Interracial relationships seem to be scripts that are becoming more and more prominent in popular media portrayals of relationships. In reality, interracial relationships in America today still are not all that prominent. We have seen progress in the social acceptance of these relationships through the past few decades, but have not fully moved into a place where they are considered normal and on the same evaluation field as same race relationships. Kumiko Nemoto’s piece “Interracial Romance: The Logic of Acceptance and Domination” seeks to address the inter workings of interracial relationships in the U.S. today and why there is a large disconnect in what is actually going on versus what we perceive to be going on.
Let’s take a look at everyone’s favorite twisted threesome- Arizona Robbins, Callie Torres, and Mark Sloan.
In reflecting over the past semester, I think that our discourses surrounding different sexualities and sexual identities have been very important and informative. Something that I have really taken away from our class discussion is the variety of sexual identities out there that deserve recognition, and the ways in which those identities can be divorced from behaviors, in order for us to take a more critical look at peoples’ embodied experiences with their sexualities and gender performances.

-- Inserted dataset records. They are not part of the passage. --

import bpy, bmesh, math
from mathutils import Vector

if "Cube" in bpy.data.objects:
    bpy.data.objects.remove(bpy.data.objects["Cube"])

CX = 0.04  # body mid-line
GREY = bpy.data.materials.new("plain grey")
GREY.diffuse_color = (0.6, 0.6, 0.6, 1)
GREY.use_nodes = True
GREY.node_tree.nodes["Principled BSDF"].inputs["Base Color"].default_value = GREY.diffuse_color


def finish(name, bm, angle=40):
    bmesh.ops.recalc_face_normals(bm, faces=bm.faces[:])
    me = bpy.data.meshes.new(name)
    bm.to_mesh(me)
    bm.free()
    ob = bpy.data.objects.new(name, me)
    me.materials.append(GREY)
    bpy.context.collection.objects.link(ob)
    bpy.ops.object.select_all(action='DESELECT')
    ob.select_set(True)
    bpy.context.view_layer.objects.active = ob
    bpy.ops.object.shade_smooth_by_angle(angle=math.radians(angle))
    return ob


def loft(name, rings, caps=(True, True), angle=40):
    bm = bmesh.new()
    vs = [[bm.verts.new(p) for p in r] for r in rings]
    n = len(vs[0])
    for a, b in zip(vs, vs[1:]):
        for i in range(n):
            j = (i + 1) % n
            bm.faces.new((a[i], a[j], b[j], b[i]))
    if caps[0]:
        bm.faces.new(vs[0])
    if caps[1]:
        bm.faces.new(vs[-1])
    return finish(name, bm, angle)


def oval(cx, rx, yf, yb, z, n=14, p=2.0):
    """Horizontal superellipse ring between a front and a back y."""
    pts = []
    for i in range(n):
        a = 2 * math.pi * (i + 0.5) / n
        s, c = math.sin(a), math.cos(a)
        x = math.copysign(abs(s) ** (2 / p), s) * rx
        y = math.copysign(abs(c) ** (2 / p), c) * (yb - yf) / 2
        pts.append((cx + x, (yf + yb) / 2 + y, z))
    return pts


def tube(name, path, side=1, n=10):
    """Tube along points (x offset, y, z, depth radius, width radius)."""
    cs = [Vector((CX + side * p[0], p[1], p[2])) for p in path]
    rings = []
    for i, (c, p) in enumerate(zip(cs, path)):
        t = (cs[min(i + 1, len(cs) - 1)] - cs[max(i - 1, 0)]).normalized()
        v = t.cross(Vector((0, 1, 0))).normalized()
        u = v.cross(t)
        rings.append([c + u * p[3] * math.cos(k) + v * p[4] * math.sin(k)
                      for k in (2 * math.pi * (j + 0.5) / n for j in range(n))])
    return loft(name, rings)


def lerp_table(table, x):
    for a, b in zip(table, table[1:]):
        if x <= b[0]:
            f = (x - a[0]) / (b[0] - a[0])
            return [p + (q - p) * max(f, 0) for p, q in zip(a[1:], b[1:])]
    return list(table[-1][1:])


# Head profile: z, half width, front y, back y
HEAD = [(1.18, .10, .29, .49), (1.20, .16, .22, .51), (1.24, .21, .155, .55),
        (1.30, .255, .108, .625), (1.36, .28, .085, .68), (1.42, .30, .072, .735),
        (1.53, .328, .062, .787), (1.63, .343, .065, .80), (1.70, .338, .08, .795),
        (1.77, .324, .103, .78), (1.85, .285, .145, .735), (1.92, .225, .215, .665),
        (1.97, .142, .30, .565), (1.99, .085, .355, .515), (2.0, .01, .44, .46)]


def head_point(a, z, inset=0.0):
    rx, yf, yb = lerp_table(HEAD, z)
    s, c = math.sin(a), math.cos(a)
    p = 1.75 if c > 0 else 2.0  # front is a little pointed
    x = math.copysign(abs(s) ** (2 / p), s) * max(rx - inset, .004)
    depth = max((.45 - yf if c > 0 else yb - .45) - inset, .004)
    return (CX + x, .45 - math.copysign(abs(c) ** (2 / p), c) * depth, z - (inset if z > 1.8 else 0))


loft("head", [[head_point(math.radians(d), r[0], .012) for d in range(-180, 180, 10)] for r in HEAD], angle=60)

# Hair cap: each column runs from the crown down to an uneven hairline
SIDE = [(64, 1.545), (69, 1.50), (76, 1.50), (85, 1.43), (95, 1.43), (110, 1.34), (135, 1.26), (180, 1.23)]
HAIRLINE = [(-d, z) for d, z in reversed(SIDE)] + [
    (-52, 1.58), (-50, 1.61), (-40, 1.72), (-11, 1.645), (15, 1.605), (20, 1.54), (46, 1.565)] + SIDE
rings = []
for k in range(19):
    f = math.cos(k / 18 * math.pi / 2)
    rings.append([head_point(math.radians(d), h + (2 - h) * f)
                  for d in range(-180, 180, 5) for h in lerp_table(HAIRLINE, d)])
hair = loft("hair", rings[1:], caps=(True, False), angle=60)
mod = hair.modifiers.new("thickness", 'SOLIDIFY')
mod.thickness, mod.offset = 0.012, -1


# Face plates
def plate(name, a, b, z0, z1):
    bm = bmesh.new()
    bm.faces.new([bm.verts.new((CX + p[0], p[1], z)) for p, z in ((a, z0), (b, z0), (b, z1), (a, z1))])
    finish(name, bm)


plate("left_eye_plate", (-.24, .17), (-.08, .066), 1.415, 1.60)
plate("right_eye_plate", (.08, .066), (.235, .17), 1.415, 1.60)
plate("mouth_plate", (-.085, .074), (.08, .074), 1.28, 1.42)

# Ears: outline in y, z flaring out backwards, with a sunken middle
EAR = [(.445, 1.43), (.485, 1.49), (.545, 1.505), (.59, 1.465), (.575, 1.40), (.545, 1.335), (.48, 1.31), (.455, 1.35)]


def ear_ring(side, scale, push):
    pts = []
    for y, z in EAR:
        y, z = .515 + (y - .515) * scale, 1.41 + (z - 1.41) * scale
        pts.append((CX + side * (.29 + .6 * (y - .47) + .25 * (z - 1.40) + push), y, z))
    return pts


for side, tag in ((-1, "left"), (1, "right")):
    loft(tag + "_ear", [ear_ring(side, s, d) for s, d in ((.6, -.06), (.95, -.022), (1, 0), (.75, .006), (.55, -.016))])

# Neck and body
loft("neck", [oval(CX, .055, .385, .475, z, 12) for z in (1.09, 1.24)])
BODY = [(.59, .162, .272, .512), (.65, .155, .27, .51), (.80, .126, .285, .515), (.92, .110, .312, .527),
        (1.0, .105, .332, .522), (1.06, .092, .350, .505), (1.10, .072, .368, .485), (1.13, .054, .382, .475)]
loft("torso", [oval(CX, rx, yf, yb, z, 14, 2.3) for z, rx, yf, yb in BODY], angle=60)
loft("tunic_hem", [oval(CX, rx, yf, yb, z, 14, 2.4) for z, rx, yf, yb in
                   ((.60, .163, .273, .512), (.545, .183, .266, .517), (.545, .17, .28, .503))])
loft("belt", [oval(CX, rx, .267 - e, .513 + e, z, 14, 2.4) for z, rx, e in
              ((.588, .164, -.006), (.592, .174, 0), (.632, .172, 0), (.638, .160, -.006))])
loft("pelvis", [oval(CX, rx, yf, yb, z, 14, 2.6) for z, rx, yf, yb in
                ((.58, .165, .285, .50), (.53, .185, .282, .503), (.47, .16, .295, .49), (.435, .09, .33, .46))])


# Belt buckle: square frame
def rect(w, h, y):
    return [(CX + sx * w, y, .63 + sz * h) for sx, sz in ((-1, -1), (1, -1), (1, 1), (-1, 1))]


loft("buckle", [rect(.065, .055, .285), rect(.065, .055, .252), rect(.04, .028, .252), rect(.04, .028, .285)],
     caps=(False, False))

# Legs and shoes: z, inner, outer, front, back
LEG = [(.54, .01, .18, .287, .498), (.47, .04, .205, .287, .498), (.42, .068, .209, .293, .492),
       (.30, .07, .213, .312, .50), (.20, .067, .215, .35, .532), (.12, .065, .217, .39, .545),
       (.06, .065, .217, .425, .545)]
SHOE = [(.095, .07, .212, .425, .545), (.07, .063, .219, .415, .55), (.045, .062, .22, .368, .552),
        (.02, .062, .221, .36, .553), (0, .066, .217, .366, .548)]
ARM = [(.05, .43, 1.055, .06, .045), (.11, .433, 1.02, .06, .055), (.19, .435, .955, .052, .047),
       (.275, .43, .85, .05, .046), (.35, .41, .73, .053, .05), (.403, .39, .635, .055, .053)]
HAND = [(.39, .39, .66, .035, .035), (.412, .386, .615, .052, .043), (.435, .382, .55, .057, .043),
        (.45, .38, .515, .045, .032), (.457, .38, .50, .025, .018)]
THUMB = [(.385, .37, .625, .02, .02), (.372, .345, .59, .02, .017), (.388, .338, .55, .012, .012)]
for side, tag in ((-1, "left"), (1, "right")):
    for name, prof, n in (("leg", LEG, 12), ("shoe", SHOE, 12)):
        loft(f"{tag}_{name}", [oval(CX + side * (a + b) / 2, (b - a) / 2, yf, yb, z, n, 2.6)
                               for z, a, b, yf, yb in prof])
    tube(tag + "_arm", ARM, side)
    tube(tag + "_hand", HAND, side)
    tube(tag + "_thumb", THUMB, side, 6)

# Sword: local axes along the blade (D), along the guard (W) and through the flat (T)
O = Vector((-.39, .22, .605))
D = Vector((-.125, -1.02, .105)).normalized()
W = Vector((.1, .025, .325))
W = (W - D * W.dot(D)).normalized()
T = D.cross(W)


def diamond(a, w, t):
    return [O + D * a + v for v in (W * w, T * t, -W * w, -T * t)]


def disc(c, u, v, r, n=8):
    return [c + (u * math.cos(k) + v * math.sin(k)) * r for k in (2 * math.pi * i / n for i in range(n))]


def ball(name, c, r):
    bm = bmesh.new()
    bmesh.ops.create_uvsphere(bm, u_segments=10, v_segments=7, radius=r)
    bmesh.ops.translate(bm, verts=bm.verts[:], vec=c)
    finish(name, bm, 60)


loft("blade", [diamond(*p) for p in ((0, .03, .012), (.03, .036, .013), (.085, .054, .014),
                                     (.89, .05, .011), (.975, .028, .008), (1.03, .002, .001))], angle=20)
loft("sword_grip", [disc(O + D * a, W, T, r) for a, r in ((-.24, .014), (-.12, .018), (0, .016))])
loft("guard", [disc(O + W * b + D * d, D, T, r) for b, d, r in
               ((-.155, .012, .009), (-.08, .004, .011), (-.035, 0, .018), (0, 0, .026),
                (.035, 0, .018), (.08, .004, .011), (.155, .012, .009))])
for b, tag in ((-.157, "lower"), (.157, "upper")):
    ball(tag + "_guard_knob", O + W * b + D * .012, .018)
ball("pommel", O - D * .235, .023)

In the summers, I work at this awesome Christian sports camp that I have much love for. However, something that really bothered me the first summer I worked there was a particular speaker we had come speak to our staff. On Facebook the other day, a staff member that I worked with posted this link to an article about this speaker, a formerly lesbian woman who claims that God “simply changed her desires” for homosexual relations with women. I think that there are many important intersections between religion and sexual identity expressions, but this woman’s interpretation of the moral discourse regarding homosexuality was not only something that I think is misunderstood among the Christian community, and can be better understood as applied to McQueeney’s piece “Multiple Identities: Race, Class, and Gender in Lesbian and Gay Affirming Protestant Congregations.”